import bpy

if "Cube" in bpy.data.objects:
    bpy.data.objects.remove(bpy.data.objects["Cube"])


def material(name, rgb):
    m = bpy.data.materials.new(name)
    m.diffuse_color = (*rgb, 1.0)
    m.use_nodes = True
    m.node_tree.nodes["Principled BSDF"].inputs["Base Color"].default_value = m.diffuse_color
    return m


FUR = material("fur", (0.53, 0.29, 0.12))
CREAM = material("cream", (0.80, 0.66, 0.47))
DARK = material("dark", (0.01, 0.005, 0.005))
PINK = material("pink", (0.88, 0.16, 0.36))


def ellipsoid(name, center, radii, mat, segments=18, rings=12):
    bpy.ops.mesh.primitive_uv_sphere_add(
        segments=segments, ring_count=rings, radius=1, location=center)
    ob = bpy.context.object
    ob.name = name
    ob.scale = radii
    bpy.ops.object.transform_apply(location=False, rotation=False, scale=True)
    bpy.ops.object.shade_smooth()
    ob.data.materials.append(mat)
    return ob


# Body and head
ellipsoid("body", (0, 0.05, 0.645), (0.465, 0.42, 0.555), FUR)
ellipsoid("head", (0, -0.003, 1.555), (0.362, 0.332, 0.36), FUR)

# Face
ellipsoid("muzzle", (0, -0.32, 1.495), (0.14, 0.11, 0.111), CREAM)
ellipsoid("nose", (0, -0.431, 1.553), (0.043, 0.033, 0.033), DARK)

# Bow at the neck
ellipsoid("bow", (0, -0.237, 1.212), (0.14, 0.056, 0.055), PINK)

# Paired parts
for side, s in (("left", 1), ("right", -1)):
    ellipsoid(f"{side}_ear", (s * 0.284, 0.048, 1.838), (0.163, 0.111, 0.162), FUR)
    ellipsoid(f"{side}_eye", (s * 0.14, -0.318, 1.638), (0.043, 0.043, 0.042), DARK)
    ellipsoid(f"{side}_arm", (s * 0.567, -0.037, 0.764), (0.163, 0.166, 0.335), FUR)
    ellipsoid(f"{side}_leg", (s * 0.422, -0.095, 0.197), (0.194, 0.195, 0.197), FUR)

What is required:
The required answer is each line of the entries containing the string "Cube".

Result of the exercise:
if "Cube" in bpy.data.objects:
    bpy.data.objects.remove(bpy.data.objects["Cube"])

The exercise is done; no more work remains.